The question, says Dr. Yelin, is “Why?”
In an attempt to tease out the answer to this and other questions, Dr. Yelin and his colleagues followed 783 lupus patients from 2003 to 2015, focusing on the extent of disease damage experienced by each participant.
“One question that arose was, ‘Is it poverty itself that poses the problem, or is it something to do with the personality of those who tend to be poor?’ We postulated that the number of years a lupus patient had been poor has a strong relationship with how much disease damage they had suffered. Although we could not randomize people to poverty, we were able to observe whether people who left poverty had better outcomes—and indeed they did.”
Length of Time in Poverty Matters
Elaborating on this sociological dose-response relationship between poverty and lupus-related damage, Dr. Yelin notes, “We found that the longer people lived in poverty, the more disease damage they sustained.
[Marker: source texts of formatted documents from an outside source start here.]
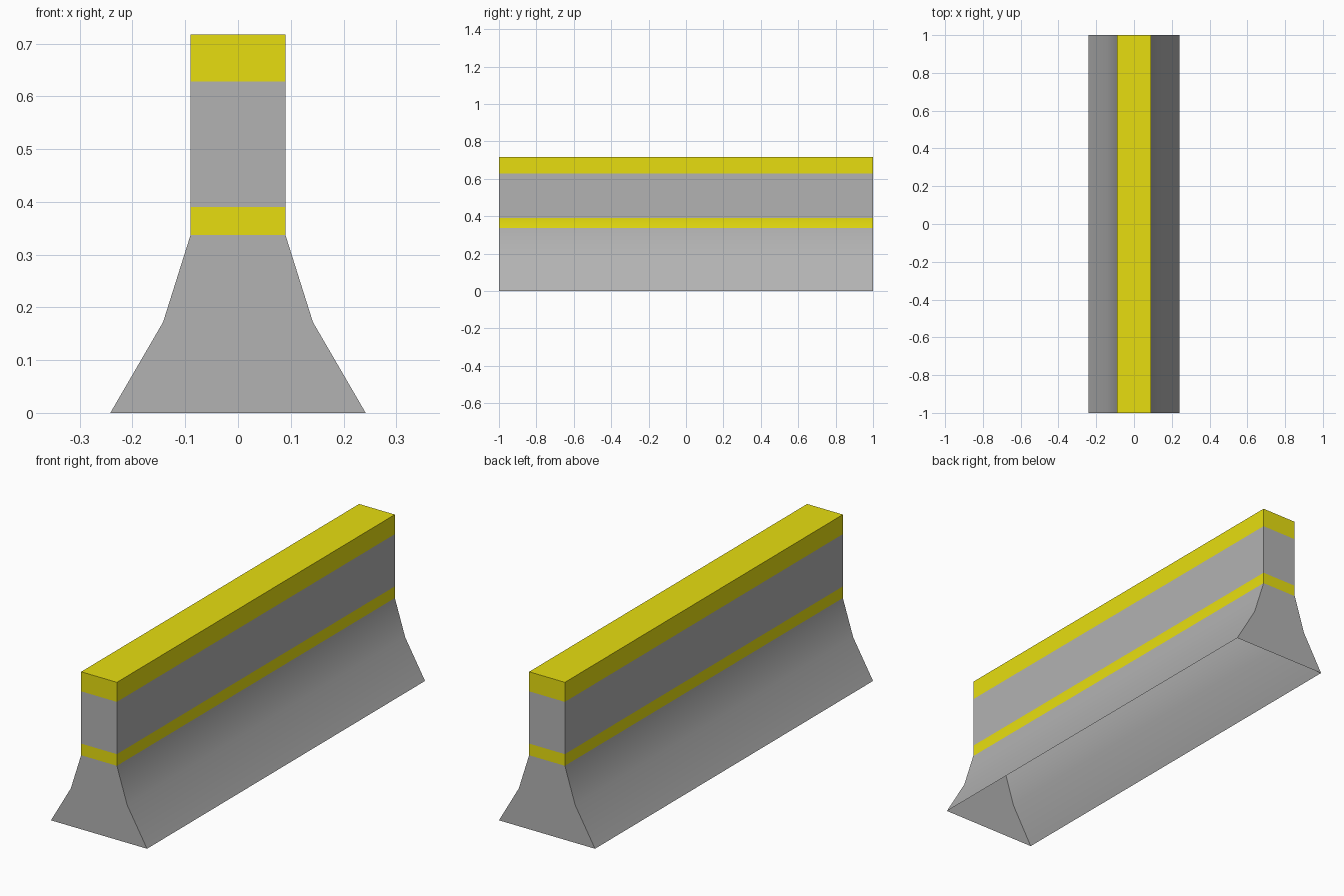
import bpy, bmesh, math

if "Cube" in bpy.data.objects:
    bpy.data.objects.remove(bpy.data.objects["Cube"])

def material(name, rgb):
    m = bpy.data.materials.new(name)
    m.diffuse_color = (*rgb, 1)
    m.use_nodes = True
    m.node_tree.nodes["Principled BSDF"].inputs["Base Color"].default_value = m.diffuse_color
    return m

# Half profile (half width, height), bottom to top
profile = [(0.242, 0), (0.142, 0.172), (0.09, 0.337),
           (0.09, 0.39), (0.09, 0.628), (0.09, 0.717)]
L = 1.0

bm = bmesh.new()
rings = [[bm.verts.new((sx * w, sy * L, z))
          for sx, sy in ((-1, -1), (1, -1), (1, 1), (-1, 1))]
         for w, z in profile]

# Four walls per height band; painted bands are yellow
for i, (a, b) in enumerate(zip(rings, rings[1:])):
    for k in range(4):
        n = (k + 1) % 4
        f = bm.faces.new((a[k], a[n], b[n], b[k]))
        f.material_index = 1 if i in (2, 4) else 0

# Yellow top; the underside is open
bm.faces.new(rings[-1]).material_index = 1

mesh = bpy.data.meshes.new("road_barrier")
bm.to_mesh(mesh)
bm.free()
mesh.materials.append(material("concrete grey", (0.45, 0.45, 0.45)))
mesh.materials.append(material("painted yellow", (0.80, 0.73, 0.005)))

barrier = bpy.data.objects.new("road_barrier", mesh)
bpy.context.collection.objects.link(barrier)

# Soft slopes, crisp ends and top
bpy.context.view_layer.objects.active = barrier
barrier.select_set(True)
bpy.ops.object.shade_smooth_by_angle(angle=math.radians(35))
Those who were able to permanently transition out of poverty did have similar increases in damage as those who were never in poverty, but it was not as severe as those who remained poor.”
Given that lifting large numbers of patients out of poverty is a supremely challenging, long-term goal, Dr. Yelin and his colleagues wanted to find out what else was going on. Perhaps there were things occurring at a micro, daily level that could be amenable to improvements. And although they found them, the fact is that there are no simple answers.